Thanksgiving Day invites us to reflect on the blessings we enjoy and the freedoms we cherish. As we gather with family and friends to take part in this uniquely American celebration, we give thanks for the extraordinary opportunities we have in a Nation of limitless possibilities, and we pay tribute to all those who defend our Union as members of our Armed Forces. This holiday reminds us to show compassion and concern for people we have never met and deep gratitude toward those who have sacrificed to help build the most prosperous Nation on earth. These traditions honor the rich history of our country and hold us together as one American family, no matter who we are or where we come from.

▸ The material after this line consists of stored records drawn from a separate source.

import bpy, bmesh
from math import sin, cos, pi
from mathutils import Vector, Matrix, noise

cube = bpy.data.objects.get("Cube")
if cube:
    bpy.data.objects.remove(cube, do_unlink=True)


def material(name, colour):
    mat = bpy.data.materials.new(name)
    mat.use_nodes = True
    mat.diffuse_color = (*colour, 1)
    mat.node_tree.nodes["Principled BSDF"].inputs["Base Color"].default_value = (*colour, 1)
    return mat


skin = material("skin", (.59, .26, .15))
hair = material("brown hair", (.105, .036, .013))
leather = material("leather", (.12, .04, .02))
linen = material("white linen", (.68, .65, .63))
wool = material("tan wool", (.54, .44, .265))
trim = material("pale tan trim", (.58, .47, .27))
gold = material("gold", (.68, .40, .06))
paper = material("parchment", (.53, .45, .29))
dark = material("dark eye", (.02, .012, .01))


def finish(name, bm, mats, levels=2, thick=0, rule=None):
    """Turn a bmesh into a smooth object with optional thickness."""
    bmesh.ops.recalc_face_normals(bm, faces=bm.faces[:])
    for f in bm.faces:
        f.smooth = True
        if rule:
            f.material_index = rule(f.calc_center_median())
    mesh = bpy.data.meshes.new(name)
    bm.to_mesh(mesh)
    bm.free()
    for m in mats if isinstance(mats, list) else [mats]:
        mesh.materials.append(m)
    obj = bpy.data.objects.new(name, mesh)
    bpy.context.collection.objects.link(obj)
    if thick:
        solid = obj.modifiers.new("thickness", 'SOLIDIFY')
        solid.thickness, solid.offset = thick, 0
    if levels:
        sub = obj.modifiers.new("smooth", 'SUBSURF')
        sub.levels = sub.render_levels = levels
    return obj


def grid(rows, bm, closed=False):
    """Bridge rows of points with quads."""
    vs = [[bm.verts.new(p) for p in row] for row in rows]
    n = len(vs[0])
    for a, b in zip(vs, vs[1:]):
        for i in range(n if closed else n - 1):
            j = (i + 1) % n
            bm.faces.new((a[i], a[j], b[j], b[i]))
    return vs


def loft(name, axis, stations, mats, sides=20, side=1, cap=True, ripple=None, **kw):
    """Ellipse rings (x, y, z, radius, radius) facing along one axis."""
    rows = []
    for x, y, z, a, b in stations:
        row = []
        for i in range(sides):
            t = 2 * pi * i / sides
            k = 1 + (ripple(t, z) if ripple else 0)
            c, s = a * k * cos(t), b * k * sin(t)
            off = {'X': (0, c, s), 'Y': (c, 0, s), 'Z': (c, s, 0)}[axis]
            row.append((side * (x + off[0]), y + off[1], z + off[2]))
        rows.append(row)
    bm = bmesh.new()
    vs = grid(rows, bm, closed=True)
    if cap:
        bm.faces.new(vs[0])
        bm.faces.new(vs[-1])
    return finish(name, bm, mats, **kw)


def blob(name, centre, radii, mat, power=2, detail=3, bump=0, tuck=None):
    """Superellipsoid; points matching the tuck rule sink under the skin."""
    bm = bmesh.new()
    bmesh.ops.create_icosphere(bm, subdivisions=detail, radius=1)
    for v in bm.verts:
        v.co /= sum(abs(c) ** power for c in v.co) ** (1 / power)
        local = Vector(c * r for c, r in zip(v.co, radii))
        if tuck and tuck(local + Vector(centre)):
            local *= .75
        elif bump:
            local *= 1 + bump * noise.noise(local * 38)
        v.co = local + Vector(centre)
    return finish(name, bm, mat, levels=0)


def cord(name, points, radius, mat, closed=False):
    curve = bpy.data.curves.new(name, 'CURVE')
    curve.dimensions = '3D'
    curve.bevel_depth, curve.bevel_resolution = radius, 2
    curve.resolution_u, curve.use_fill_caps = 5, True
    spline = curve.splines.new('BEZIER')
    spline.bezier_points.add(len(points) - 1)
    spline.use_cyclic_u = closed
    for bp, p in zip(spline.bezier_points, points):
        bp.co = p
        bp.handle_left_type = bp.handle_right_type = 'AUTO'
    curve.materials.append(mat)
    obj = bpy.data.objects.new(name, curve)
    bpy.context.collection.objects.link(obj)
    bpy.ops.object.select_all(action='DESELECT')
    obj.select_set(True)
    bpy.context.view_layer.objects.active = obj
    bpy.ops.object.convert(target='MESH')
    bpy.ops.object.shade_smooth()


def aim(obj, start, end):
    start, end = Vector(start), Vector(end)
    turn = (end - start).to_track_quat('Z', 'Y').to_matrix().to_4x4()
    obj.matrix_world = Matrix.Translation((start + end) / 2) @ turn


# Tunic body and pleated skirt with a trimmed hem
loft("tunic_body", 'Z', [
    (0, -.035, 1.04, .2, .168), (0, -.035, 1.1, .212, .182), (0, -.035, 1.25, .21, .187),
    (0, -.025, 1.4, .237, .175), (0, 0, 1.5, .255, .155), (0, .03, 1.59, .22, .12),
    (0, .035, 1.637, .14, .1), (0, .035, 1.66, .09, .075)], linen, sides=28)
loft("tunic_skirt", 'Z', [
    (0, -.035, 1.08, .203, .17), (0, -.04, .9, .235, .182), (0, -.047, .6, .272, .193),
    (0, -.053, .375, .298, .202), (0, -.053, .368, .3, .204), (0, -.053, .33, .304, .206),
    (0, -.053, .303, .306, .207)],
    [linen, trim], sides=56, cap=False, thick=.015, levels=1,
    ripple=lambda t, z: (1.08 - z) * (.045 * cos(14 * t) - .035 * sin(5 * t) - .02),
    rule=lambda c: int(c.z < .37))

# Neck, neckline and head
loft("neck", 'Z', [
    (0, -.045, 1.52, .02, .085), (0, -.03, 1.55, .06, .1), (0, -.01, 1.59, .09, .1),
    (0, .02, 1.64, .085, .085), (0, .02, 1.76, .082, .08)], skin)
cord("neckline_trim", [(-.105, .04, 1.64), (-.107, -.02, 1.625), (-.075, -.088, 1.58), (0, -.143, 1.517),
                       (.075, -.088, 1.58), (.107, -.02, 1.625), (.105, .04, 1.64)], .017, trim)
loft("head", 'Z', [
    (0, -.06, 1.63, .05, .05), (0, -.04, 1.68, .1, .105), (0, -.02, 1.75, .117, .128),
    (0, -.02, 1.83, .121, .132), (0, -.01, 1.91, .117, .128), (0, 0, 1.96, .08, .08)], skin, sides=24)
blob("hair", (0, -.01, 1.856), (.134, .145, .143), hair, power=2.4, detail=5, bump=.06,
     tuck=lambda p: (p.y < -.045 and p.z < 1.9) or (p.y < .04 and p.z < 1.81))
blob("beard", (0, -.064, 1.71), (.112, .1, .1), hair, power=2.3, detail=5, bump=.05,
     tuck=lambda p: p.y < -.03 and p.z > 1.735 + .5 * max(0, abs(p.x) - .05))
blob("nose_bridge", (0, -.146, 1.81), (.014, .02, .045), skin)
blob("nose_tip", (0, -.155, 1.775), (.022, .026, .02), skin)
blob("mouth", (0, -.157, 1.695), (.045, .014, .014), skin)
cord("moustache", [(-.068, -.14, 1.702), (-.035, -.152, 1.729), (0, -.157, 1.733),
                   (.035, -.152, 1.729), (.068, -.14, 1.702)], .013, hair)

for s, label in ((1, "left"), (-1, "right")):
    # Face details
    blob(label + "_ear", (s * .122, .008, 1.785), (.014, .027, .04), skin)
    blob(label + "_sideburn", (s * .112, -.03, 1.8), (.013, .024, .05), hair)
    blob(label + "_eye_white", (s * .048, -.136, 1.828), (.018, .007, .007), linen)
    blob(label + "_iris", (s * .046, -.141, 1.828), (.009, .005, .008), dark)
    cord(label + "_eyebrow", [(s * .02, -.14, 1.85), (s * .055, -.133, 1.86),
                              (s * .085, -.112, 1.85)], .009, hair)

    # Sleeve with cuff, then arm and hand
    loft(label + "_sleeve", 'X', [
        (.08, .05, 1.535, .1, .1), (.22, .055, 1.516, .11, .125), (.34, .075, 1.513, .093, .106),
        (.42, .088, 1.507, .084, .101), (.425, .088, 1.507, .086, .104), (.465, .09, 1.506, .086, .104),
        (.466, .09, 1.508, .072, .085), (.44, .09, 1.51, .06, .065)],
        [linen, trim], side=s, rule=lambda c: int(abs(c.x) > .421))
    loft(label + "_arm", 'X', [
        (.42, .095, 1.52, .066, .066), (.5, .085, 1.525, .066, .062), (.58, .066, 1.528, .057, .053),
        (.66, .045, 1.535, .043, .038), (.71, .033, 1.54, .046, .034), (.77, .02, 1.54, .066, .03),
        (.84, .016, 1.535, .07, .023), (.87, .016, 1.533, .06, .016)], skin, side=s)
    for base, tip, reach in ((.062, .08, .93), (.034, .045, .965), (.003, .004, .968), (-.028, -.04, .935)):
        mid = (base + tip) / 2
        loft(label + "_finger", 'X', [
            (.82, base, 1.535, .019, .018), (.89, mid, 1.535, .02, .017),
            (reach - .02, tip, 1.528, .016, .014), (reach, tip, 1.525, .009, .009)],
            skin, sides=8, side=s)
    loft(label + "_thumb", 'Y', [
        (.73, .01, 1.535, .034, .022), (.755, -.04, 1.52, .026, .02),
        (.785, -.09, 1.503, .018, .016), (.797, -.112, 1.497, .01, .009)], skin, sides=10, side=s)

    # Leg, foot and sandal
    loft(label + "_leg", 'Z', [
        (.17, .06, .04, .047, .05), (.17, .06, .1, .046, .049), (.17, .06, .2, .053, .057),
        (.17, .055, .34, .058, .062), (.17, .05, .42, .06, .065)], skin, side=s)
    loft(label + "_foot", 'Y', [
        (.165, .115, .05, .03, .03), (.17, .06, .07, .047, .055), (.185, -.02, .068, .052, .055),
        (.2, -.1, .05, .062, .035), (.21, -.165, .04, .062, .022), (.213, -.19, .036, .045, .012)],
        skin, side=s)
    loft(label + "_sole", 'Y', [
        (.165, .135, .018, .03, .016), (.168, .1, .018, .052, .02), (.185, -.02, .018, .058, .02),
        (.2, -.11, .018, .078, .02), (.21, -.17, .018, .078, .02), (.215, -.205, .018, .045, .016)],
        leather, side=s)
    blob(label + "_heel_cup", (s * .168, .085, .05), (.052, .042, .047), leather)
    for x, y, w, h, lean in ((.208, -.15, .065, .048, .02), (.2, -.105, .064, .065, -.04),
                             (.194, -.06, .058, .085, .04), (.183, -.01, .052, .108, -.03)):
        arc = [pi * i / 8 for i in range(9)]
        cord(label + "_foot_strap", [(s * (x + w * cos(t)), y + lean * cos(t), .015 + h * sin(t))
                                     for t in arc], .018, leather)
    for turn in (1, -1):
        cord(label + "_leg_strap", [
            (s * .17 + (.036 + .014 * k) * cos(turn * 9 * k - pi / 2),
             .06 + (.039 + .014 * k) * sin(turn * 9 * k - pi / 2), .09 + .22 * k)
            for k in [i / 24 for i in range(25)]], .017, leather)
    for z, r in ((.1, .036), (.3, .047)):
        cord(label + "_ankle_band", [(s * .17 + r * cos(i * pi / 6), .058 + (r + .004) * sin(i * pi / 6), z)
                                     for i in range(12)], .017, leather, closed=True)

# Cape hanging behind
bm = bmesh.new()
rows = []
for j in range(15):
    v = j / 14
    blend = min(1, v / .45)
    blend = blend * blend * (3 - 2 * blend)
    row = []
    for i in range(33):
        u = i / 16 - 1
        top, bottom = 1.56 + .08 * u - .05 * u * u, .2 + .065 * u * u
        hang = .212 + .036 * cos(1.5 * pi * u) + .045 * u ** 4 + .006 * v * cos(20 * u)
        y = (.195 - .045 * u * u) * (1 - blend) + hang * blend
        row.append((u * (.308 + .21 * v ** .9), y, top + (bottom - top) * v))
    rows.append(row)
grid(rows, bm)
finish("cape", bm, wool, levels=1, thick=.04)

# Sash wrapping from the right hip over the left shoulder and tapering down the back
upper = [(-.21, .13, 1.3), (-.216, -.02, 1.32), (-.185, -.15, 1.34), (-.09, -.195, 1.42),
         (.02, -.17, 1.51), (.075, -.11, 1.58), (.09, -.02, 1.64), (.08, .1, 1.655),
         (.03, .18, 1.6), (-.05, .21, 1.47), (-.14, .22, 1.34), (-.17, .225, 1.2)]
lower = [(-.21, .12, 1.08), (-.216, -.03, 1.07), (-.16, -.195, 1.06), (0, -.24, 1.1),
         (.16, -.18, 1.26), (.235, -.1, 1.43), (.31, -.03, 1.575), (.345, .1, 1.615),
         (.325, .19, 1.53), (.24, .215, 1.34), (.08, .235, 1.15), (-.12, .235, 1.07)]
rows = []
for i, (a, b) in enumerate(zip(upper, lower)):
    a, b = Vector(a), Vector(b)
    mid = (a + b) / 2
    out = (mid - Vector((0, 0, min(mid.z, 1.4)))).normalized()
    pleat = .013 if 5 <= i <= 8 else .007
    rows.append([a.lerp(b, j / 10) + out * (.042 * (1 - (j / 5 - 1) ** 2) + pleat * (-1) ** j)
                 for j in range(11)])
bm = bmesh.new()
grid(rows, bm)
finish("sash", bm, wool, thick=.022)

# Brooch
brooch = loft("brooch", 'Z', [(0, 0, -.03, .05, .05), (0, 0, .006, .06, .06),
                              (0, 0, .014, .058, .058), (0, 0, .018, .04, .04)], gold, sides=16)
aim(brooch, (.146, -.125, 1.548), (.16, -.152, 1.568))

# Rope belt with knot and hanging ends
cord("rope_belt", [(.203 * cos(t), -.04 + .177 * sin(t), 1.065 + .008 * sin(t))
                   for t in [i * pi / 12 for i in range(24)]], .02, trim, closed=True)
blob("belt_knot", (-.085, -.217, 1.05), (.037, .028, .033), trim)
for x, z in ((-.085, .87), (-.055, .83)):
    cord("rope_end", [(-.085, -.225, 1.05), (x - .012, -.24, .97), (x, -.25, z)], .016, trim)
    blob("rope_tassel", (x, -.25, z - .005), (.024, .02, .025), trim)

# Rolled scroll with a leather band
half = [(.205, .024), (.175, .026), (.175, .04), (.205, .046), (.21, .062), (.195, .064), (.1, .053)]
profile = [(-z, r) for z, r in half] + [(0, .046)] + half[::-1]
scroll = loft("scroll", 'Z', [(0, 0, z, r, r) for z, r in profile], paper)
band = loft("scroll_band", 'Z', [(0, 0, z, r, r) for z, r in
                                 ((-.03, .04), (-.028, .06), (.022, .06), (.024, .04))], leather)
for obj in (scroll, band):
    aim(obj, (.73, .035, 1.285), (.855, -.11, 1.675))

Nearly 400 years ago, a group of Pilgrims left their homeland and sailed across an ocean in pursuit of liberty and prosperity. With the friendship and kindness of the Wampanoag people, they learned to harvest the rich bounty of a new world.

Together, they shared a successful crop, celebrating bonds of community during a time of great hardship. Through times of war and of peace, the example of a Native tribe who extended a hand to a new people has endured. During the American Revolution and the Civil War, days of thanksgiving drew Americans together in prayer and in the spirit that guides us to better days, and in each year since, our Nation has paused to show our gratitude for our families, communities, and country.

With God's grace, this holiday season we carry forward the legacy of our forebears. In the company of our loved ones, we give thanks for the people we care about and the joy we share, and we remember those who are less fortunate. At shelters and soup kitchens, Americans give meaning to the simple truth that binds us together: we are our brother's and our sister's keepers. We remember how a determined people set out for a better world -- how through faith and the charity of others, they forged a new life built on freedom and opportunity.

The spirit of Thanksgiving is universal. It is found in small moments between strangers, reunions shared with friends and loved ones, and in quiet prayers for others. Within the heart of America's promise burns the inextinguishable belief that together we can advance our common prosperity -- that we can build a more hopeful, more just, and more unified Nation. This Thanksgiving, let us recall the values that unite our diverse country, and let us resolve to strengthen these lasting ties.

(Image courtesy of Robert Hensley, entitled "Fall Leaves," and has not been altered.)